1. Whether humorous use of another’s trademark as one’s own on a commercial product is subject to the Lanham Act’s traditional likelihood-of-confusion analysis, or instead receives heightened First Amendment protection from trademark-infringement claims.
2. Whether humorous use of another’s mark as one’s own on a commercial product is “noncommercial” under 15 U.S.C. § 1125(c)(3)(C), thus barring as a matter of law a claim of dilution by tarnishment under the Trademark Dilution Revision Act.
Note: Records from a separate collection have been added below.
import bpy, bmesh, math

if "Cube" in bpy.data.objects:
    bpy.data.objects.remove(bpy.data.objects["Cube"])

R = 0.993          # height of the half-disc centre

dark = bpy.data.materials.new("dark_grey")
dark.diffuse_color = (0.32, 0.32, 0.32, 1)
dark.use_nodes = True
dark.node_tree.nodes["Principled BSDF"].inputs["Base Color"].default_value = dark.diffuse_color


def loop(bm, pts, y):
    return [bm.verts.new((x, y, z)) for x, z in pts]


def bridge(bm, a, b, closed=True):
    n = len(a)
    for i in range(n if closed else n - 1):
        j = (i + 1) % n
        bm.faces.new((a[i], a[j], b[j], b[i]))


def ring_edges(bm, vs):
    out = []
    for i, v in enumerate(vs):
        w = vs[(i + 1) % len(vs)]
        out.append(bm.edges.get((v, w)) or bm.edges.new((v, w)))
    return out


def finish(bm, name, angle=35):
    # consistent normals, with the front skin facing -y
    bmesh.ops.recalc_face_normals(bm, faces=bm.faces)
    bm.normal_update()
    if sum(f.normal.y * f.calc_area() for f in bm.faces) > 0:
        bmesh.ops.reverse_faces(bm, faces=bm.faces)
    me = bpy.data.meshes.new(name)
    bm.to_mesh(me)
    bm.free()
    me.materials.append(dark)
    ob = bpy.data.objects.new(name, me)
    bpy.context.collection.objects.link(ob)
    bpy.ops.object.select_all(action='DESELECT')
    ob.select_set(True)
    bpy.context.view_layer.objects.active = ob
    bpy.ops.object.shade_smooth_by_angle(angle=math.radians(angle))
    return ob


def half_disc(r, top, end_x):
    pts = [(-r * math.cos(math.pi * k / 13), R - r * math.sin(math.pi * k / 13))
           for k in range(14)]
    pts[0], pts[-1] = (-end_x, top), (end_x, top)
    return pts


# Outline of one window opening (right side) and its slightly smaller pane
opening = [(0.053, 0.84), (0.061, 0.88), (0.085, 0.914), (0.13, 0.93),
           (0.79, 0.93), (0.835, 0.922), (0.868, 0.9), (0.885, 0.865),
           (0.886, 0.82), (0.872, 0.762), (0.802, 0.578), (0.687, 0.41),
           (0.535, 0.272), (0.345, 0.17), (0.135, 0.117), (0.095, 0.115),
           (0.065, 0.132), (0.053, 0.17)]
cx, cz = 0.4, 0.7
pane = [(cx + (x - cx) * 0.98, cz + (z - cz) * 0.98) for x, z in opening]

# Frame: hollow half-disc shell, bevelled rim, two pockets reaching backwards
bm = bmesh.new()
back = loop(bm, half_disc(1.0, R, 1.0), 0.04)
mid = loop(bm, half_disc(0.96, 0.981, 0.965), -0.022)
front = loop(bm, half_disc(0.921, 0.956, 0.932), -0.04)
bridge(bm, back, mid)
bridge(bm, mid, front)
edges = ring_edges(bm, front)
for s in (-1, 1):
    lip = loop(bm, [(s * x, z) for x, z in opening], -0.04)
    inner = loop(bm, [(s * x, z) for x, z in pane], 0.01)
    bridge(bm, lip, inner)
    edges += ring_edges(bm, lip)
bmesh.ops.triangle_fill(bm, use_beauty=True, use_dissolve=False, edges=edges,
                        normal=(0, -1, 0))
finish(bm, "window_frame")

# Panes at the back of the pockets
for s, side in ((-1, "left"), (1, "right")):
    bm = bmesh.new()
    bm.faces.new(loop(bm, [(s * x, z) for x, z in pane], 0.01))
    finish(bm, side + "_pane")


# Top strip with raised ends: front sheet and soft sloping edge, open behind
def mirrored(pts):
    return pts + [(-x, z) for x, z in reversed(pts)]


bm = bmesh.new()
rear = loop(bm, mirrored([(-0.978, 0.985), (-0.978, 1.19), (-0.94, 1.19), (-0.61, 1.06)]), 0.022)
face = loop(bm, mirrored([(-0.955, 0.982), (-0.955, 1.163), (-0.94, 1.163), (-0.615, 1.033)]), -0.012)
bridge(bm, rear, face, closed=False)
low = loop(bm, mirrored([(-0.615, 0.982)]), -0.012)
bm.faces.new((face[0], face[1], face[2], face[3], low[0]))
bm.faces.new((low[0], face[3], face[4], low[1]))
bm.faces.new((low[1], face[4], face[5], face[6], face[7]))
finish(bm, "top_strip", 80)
This is the second time Jack Daniel’s has filed a petition for certiorari in connection with this case. The Supreme Court first considered the matter in January 2021, following the US Court of Appeals for the Ninth Circuit’s decision to vacate and remand the district court’s finding of trademark infringement, reverse the judgment on dilution and uphold the validity of Jack Daniel’s trademark and trade dress rights.
The case then returned to the district court, which granted summary judgment to VIP Products. The Ninth Circuit affirmed and then Jack Daniel’s filed its second petition for certiorari.
Why It Matters. With any luck, the Supreme Court will settle the long-standing split amongst the U.S. Courts of Appeal regarding the proper analysis for parody in trademark infringement and dilution claims and the scope of protection afforded parody under the First Amendment.